      Until that is done those that flee such a mess tend to take the attitude with them and begin to criticize and pull down where ever they next land.

      ‘Standing up to evil’ is not as easy as it sounds because it has to start with and continue with a purging of our own hearts as we do the standing. Otherwise we tend to become that which we fight. Exactly why Jesus tell us to “resist not evil, but do good”. The trouble with spitting in the devil’s face is that he usually has a good strong wind at his back.

      Been through this kind of crap before I was received into the Church, it took me years of repentance and forgiveness before I could be free of it, but the scars still linger nonetheless and I am still far to susceptible to it. God help me.

  34. For Fr. John Morris: I made a swipe at the bizarre ecclesiological situation the Antiochian Archdiocese found itself in after 2009. Metropolitan Philip is a great man and a pillar of Orthodoxy in America in a lot of ways, but he made a monumental mistake, and it tarnishes his legacy.

  35. Fr. Yousuf, if such were the case, I think that making him “Eminence” instead of “Beatitude” should have taken place only upon his election to another see.

    Standing on the presumption that this “resignation” is valid, he is former Archbishop of Washington, Metropolitan of All America and Canada. I believe this means he should still be styled as His Beatitude.

  36. Rostislav says

    The FAITHFUL and not HOMOSEXUAL, Renovationist Bishops ELECTED METROPOLITAN JONAH, and without their say in this “removal” without a spiritual court or canonical charge this act is illicit and heterodox. It is non binding on Orthodox Christians and since it contradicts the Holy Canons, Orthodox Christians not only have no obligation to obedience, they HAVE AN OBLIGATION TO RESISTANCE AND REINSTITUTION OF THEIR CANONICALLY ELECTED HIERARCH!

    What Canons did Metropolitan Jonah transgress? What Spiritual Court was held?
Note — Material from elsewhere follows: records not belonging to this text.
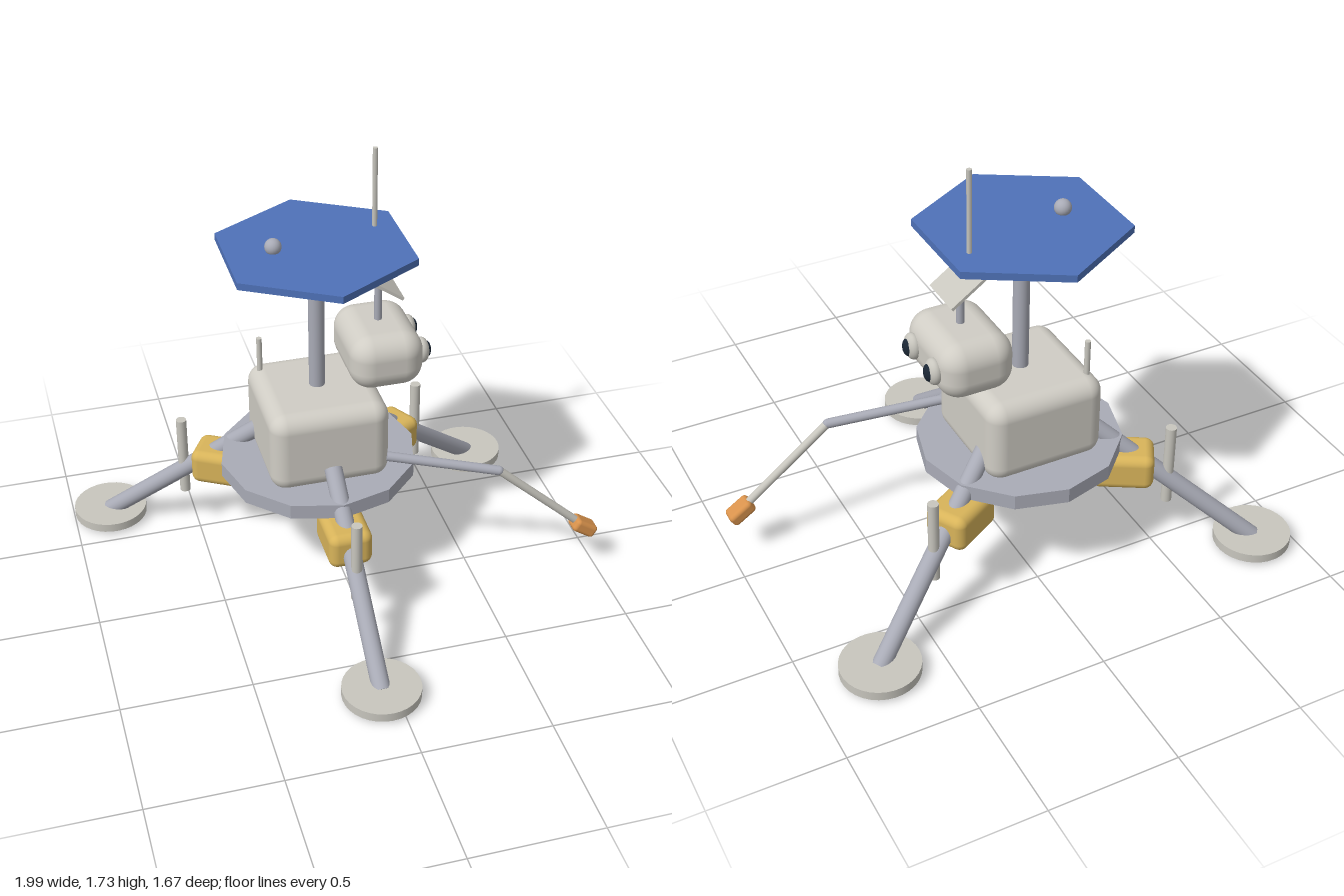
import * as THREE from 'three';
import { RoundedBoxGeometry } from 'three/addons/geometries/RoundedBoxGeometry.js';

const paint = (name, color) => {
  const m = new THREE.MeshStandardMaterial({ color });
  m.name = name;
  return m;
};

export function createModel() {
  const shell = paint('warm white shell', 0xd0cdc5);
  const pale = paint('pale grey', 0xc8c6be);
  const steel = paint('blue grey steel', 0xa9abb6);
  const gold = paint('gold foil', 0xd8b45a);
  const blue = paint('panel blue', 0x4f72b8);
  const orange = paint('orange grip', 0xd8924c);
  const dark = paint('dark glass', 0x1c2836);

  const model = new THREE.Group();
  model.name = 'lander';
  const CX = -0.055, CZ = -0.23; // central axis of the lander

  const add = (parent, name, geometry, material, x = 0, y = 0, z = 0) => {
    const mesh = new THREE.Mesh(geometry, material);
    mesh.name = name;
    mesh.position.set(x, y, z);
    parent.add(mesh);
    return mesh;
  };
  const box = (w, h, d, r) => new RoundedBoxGeometry(w, h, d, 5, r);
  // Cylinder between two points
  const rod = (parent, name, a, b, r, material, sides = 20) => {
    const from = new THREE.Vector3(...a), to = new THREE.Vector3(...b);
    const dir = to.clone().sub(from);
    const mid = from.add(to).multiplyScalar(0.5);
    const mesh = add(parent, name, new THREE.CylinderGeometry(r, r, dir.length(), sides), material, mid.x, mid.y, mid.z);
    mesh.quaternion.setFromUnitVectors(new THREE.Vector3(0, 1, 0), dir.normalize());
    return mesh;
  };
  // Faceted prism with crisp sides
  const prism = (r, h, sides) => new THREE.CylinderGeometry(r, r, h, sides).toNonIndexed();
  const flat = (g) => { g.computeVertexNormals(); return g; };

  // Deck and body
  add(model, 'deck', flat(prism(0.39, 0.06, 12)), steel, CX, 0.47, CZ);
  add(model, 'body', box(0.47, 0.335, 0.475, 0.065), shell, CX, 0.643, CZ);
  rod(model, 'rearAntenna', [-0.245, 0.75, -0.39], [-0.245, 0.95, -0.39], 0.011, pale, 12);

  // Mast and solar panel
  rod(model, 'mast', [CX, 0.78, CZ], [CX, 1.366, CZ], 0.031, steel);
  add(model, 'solarPanel', flat(prism(0.39, 0.028, 6)), blue, CX, 1.397, CZ);
  add(model, 'panelBeacon', new THREE.SphereGeometry(0.032, 20, 14), steel, -0.215, 1.43, CZ);
  rod(model, 'panelAntenna', [0.2, 1.4, -0.327], [0.2, 1.73, -0.327], 0.01, pale, 8);

  // Head, looking along +x
  const head = new THREE.Group();
  head.name = 'head';
  head.position.set(0.187, 0.953, -0.226);
  model.add(head);
  add(head, 'skull', box(0.288, 0.224, 0.378, 0.085), shell);
  for (const side of [-1, 1]) {
    add(head, 'eyeRim', new THREE.SphereGeometry(1, 24, 16), pale, 0.148, 0, side * 0.088).scale.set(0.031, 0.052, 0.045);
    add(head, 'pupil', new THREE.SphereGeometry(1, 20, 14), dark, 0.166, 0, side * 0.088).scale.set(0.02, 0.036, 0.028);
  }
  rod(head, 'stalk', [0, 0.08, 0], [0, 0.275, 0], 0.015, steel, 14);
  add(head, 'dishPlate', new THREE.BoxGeometry(0.172, 0.012, 0.176), pale, 0.003, 0.282, 0).rotation.z = -0.61;

  // Three legs, each built pointing along +z and turned about the axis
  for (let i = 0; i < 3; i++) {
    const leg = new THREE.Group();
    leg.name = 'leg' + (i + 1);
    leg.position.set(CX, 0, CZ);
    leg.rotation.y = (i * Math.PI * 2) / 3;
    model.add(leg);
    rod(leg, 'strut', [0, 0.567, 0.24], [0, 0.03, 0.915], 0.035, steel);
    add(leg, 'thruster', box(0.17, 0.147, 0.236, 0.035), gold, 0, 0.367, 0.397);
    rod(leg, 'sensorRod', [0, 0.195, 0.572], [0, 0.54, 0.572], 0.021, pale, 16);
    add(leg, 'footPad', new THREE.CylinderGeometry(0.15, 0.15, 0.036, 32), pale, 0, 0.035, 0.915);
  }

  // Jointed arm
  const shoulder = [0.165, 0.573, -0.008], elbow = [0.583, 0.513, 0.12], wrist = [0.925, 0.215, 0.152];
  rod(model, 'upperArm', shoulder, elbow, 0.019, steel, 16);
  add(model, 'elbow', new THREE.SphereGeometry(0.018, 14, 10), steel, ...elbow);
  rod(model, 'forearm', elbow, wrist, 0.016, pale, 16);
  const hand = add(model, 'hand', box(0.106, 0.054, 0.072, 0.016), orange, 0.944, 0.196, 0.155);
  hand.rotation.z = -0.58;

  return model;
}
What witnesses were called?! This is indeed Eastern Rite, Renovationist Protestantism and this removal of a canonical hierarch CONSTITUTES A USURPATION and an assault against the ecclesiology of the Orthodox Church.